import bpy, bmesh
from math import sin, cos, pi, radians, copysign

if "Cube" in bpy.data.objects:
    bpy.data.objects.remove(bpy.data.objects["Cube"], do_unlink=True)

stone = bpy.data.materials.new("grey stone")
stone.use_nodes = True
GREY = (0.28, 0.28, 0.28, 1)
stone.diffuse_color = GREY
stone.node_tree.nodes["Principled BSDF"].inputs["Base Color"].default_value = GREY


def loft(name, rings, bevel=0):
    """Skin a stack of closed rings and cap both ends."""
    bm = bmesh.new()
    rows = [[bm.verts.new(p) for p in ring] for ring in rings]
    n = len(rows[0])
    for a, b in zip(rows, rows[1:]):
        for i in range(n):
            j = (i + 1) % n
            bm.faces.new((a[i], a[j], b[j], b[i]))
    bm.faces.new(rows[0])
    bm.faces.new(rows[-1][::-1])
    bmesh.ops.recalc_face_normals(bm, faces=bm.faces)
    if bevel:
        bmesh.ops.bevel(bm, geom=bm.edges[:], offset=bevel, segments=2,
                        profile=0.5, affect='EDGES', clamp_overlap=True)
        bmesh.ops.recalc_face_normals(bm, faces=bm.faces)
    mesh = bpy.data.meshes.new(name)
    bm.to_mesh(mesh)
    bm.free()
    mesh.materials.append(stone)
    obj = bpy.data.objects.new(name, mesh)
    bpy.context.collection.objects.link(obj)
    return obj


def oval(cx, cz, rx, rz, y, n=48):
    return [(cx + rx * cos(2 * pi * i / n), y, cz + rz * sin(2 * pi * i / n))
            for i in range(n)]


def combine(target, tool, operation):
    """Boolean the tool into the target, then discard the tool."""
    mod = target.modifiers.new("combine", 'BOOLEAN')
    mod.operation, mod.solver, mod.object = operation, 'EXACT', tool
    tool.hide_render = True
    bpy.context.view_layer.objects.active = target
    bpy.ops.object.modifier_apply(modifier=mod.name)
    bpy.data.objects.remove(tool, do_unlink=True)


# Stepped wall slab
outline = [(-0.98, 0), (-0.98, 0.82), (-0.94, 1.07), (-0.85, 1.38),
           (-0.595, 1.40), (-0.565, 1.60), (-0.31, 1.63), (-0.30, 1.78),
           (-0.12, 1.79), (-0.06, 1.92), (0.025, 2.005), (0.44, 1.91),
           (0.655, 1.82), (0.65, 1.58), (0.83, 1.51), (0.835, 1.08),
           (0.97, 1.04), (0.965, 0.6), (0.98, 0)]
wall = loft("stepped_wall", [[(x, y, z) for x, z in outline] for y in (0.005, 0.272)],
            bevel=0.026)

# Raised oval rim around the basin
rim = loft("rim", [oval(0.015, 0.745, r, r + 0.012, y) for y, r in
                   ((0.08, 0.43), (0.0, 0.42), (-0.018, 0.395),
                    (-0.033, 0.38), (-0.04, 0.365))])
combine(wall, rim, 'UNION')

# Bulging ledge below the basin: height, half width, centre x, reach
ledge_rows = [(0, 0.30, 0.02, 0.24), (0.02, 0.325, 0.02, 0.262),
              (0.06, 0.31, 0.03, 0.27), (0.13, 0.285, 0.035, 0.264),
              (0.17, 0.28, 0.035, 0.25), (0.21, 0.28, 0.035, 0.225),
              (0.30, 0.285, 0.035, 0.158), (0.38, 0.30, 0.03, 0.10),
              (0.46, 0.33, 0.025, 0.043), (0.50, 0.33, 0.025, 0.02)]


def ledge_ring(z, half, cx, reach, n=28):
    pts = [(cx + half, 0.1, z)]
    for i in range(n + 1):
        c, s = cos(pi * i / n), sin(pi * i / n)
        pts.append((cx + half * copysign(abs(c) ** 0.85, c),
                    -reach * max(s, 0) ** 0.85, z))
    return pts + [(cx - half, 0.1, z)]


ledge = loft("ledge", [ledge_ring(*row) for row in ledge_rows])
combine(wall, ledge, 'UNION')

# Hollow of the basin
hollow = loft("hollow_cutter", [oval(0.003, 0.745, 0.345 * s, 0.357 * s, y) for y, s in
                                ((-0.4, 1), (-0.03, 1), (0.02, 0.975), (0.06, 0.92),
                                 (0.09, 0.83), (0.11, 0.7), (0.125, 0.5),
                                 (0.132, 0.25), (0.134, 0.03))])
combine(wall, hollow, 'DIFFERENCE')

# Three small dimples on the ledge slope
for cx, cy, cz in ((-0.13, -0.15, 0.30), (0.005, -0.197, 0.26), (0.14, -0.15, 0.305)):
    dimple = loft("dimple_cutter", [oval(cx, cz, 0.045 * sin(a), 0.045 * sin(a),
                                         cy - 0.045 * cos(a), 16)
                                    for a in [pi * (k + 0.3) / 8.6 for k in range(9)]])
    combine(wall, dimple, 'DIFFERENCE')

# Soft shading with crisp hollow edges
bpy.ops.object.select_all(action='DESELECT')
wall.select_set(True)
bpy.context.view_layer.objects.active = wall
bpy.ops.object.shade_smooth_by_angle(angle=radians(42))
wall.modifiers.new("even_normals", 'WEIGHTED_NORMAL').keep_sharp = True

============

## TASK TO COMPLETE
Go through the data and return each line where the word "True" appears.

## ANSWER BELOW
    bpy.data.objects.remove(bpy.data.objects["Cube"], do_unlink=True)
stone.use_nodes = True
                        profile=0.5, affect='EDGES', clamp_overlap=True)
    tool.hide_render = True
    bpy.data.objects.remove(tool, do_unlink=True)
wall.select_set(True)
wall.modifiers.new("even_normals", 'WEIGHTED_NORMAL').keep_sharp = True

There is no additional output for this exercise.